There were many moving parts on personnel reports presented to the school board’s Personnel, Athletics and Co-Curricular Activities Committee on Monday evening.

Recommendations were made to suspend three teacher contracts and not renew three others. Non-renewal addresses staff that have not yet obtained tenure.

But it is likely that many of those will be called back for positions in the fall.

“I am incredibly optimistic that we will end up with one or two teacher furloughs or non-renewals,” Stewart said, indicating that the district will be “able to get almost all of our teachers back. That’s the goal.”

But what enables that to happen is realignment, which Stewart called the “big Sudoku puzzle we have been working on,” figuring out what positions will be needed and where.

The possibility exists for several kindergarten teaching positions to be added “to create the most parity” across the district in terms of class sizes.

Projected kindergarten enrollment prepared for the meeting shows two kindergarten teachers at Youngsville Elementary Middle School for 60 students and five at Warren Area Elementary Center for 148, putting kindergarten classes at both schools in the realm of 30 students each.

The committee took action to approve new position request at WAEC for kindergarten. Stewart asked that the request be amended to include one at WAEC and YEMS. She said she expects that “we will wind up needing one in both places eventually.”
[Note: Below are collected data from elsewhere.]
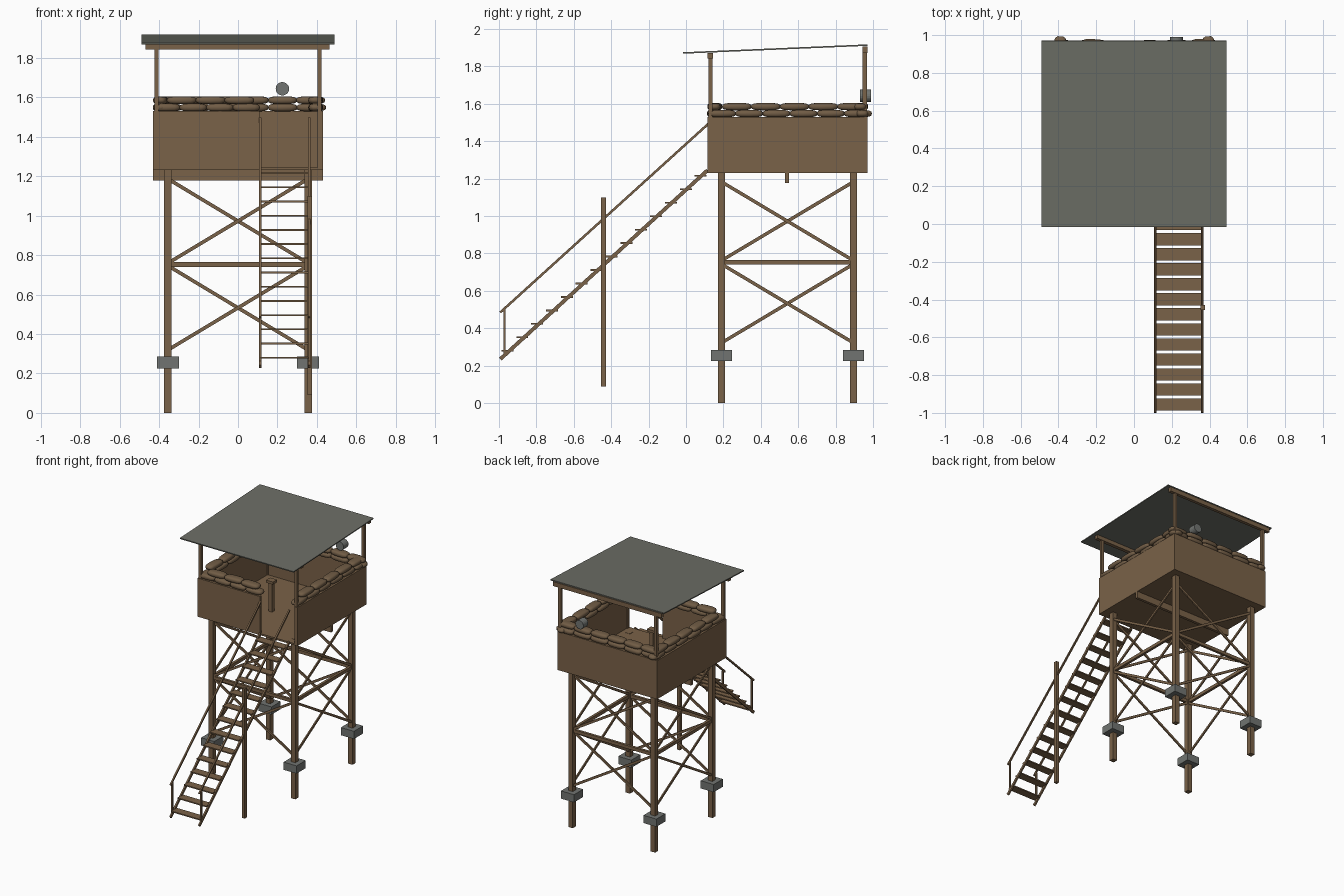
import bpy, bmesh, math, random
from mathutils import Vector, Matrix

if "Cube" in bpy.data.objects:
    bpy.data.objects.remove(bpy.data.objects["Cube"])
random.seed(4)


def mat(name, c):
    m = bpy.data.materials.new(name)
    m.diffuse_color = (*c, 1)
    m.use_nodes = True
    m.node_tree.nodes["Principled BSDF"].inputs["Base Color"].default_value = m.diffuse_color
    return m


WOOD = mat("brown wood", (0.195, 0.122, 0.065))
BAG = mat("sandbag brown", (0.165, 0.108, 0.06))
ROOF = mat("roof grey", (0.15, 0.155, 0.132))
STONE = mat("concrete grey", (0.165, 0.175, 0.165))


def finish(bm, name, m):
    bmesh.ops.recalc_face_normals(bm, faces=bm.faces)
    me = bpy.data.meshes.new(name)
    bm.to_mesh(me)
    bm.free()
    me.materials.append(m)
    ob = bpy.data.objects.new(name, me)
    bpy.context.collection.objects.link(ob)
    return ob


def boxes(name, m, items):
    """items: (x0, x1, y0, y1, z0, z1)"""
    bm = bmesh.new()
    for x0, x1, y0, y1, z0, z1 in items:
        M = Matrix.Translation(((x0 + x1) / 2, (y0 + y1) / 2, (z0 + z1) / 2))
        bmesh.ops.create_cube(bm, size=1, matrix=M @ Matrix.Diagonal((x1 - x0, y1 - y0, z1 - z0, 1)))
    return finish(bm, name, m)


def bars(name, m, items):
    """items: (start, end, side width, other width)"""
    bm = bmesh.new()
    for a, b, w, h in items:
        a, b = Vector(a), Vector(b)
        d = (b - a).normalized()
        s = Vector((0, 0, 1)).cross(d).normalized()
        R = Matrix((s, d.cross(s), d)).transposed().to_4x4()
        M = Matrix.Translation((a + b) / 2) @ R
        bmesh.ops.create_cube(bm, size=1, matrix=M @ Matrix.Diagonal((w, h, (b - a).length, 1)))
    return finish(bm, name, m)


LX, LY = (-0.355, 0.355), (0.19, 0.895)

# Legs and concrete footings
boxes("legs", WOOD, [(x - .019, x + .019, y - .019, y + .019, 0, 1.245) for x in LX for y in LY])
boxes("footings", STONE, [(x - .056, x + .056, y - .056, y + .056, .225, .285) for x in LX for y in LY])

# Cross bracing on all four sides
br = []
for z0, z1 in ((.325, .74), (.765, 1.18)):
    for y in LY:
        br += [((-.345, y - .006, z0), (.345, y - .006, z1), .01, .018),
               ((-.345, y + .006, z1), (.345, y + .006, z0), .01, .018)]
    for x in LX:
        br += [((x - .006, .195, z0), (x - .006, .89, z1), .01, .018),
               ((x + .006, .195, z1), (x + .006, .89, z0), .01, .018)]
bars("cross_braces", WOOD, br)
boxes("horizontal_braces", WOOD,
      [(-.35, .35, y - .01, y + .01, .74, .765) for y in LY] +
      [(x - .01, x + .01, .19, .895, .74, .765) for x in LX])

# Platform and beam below it
boxes("floor", WOOD, [(-.43, .43, .115, .97, 1.23, 1.243)])
boxes("floor_beam", WOOD, [(-.43, .43, .53, .552, 1.178, 1.23)])

# Parapet walls, with an entrance on the front right
boxes("walls", WOOD, [
    (-.43, -.41, .115, .97, 1.243, 1.53), (.41, .43, .115, .97, 1.243, 1.53),
    (-.41, .41, .95, .97, 1.243, 1.53), (-.41, .11, .115, .135, 1.243, 1.53)])

# Roof posts, headers and sloping roof
boxes("roof_posts", WOOD,
      [(s * .413 - .011, s * .413 + .011, y - .011, y + .011, 1.243, z)
       for s in (-1, 1) for y, z in ((.13, 1.86), (.956, 1.9))])
boxes("roof_headers", WOOD, [(-.468, .465, .116, .144, 1.842, 1.872),
                             (-.468, .465, .945, .97, 1.873, 1.907)])
bars("roof", ROOF, [((0, -.015, 1.872), (0, .97, 1.914), .98, .008)])

# Small pedestal in the middle of the platform
boxes("pedestal", WOOD, [(-.055, -.025, .455, .485, 1.243, 1.47), (-.07, -.01, .445, .495, 1.465, 1.485)])


# Sandbags
def bag(bm, c, length, along_y):
    res = bmesh.ops.create_uvsphere(bm, u_segments=14, v_segments=8, radius=1)
    sq = lambda v, p: math.copysign(abs(v) ** p, v)
    ang = (math.pi / 2 if along_y else 0) + random.uniform(-.05, .05)
    M = Matrix.Translation(c) @ Matrix.Rotation(ang, 4, 'Z')
    for v in res['verts']:
        x, y, z = v.co
        v.co = M @ Vector((sq(x, .6) * length / 2, sq(y, .6) * .036, sq(z, .7) * .02))


def row(bm, a, b, n, fixed, z, along_y):
    step = (b - a) / n
    for i in range(n):
        p = a + step * (i + .5)
        f = fixed + random.uniform(-.004, .004)
        bag(bm, (f, p, z) if along_y else (p, f, z), step * 1.04, along_y)


bm = bmesh.new()
for s in (-1, 1):
    row(bm, .12, .992, 6, s * .392, 1.548, True)
    row(bm, .195, .965, 5, s * .392, 1.585, True)
row(bm, -.43, .445, 6, .94, 1.548, False)
row(bm, -.42, .44, 6, .935, 1.585, False)
row(bm, -.43, .11, 4, .152, 1.548, False)
row(bm, -.36, .08, 3, .154, 1.585, False)
bags = finish(bm, "sandbags", BAG)
for p in bags.data.polygons:
    p.use_smooth = True

# Searchlight on the back wall
bm = bmesh.new()
bmesh.ops.create_cone(bm, cap_ends=True, segments=20, radius1=.034, radius2=.034, depth=.06,
                      matrix=Matrix.Translation((.225, .96, 1.643)) @ Matrix.Rotation(math.pi / 2, 4, 'X'))
finish(bm, "searchlight", STONE)

# Stairs: stringers, treads, handrails and posts
SX = (.113, .361)
bars("stair_stringers", WOOD, [((x, -.993, .235), (x, .115, 1.245), .012, .02) for x in SX])
boxes("stair_treads", WOOD,
      [(.113, .361, -.955 + .0795 * i - .032, -.955 + .0795 * i + .032,
        .275 + .072 * i, .284 + .072 * i) for i in range(14)])
bars("handrails", WOOD, [((x, -.993, .485), (x, .118, 1.492), .012, .013) for x in SX])
boxes("handrail_posts", WOOD, [(x - .006, x + .006, -.976, -.964, .255, .5) for x in SX])
boxes("stair_support_post", WOOD, [(.352, .376, -.454, -.428, .09, 1.1)])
She explained that administrative guidelines focus on keeping K-2 class sizes between 11 and 27 and grades 3-5 between 11 and 30.

“With (the) consolidation we’ve done, (the) numbers are pushing where we are comfortable. We evaluate at those levels and see what might be the necessary remedy,” she said.

“There’s a lot of parents that watch these numbers,” board member Paul Mangione said, cautioning that not lowering the kindergarten numbers at WAEC or YEMS could result in students attending elsewhere, resulting in a loss of funding. “If it’s in their favor, that’s their decision point,” he said.

“Throughout Gov. Corbett’s reign, (I’m) not sure how we can get much tighter next year” with staffing, Stewart said. “These numbers are tight with our guidelines and not a lot of room to spare. We want to be staffed appropriately but we don’t want to spend money when we should have spent it (elsewhere).”

On the support staff side, a bumping meeting was held on July 15 and Stewart said that approximately 75 individuals bumped other people to get into new positions. The meeting resulted in eight suspensions but she said there are four positions that have been posted.

“The potential to have four people come back to get jobs out of those eight is there,” she said.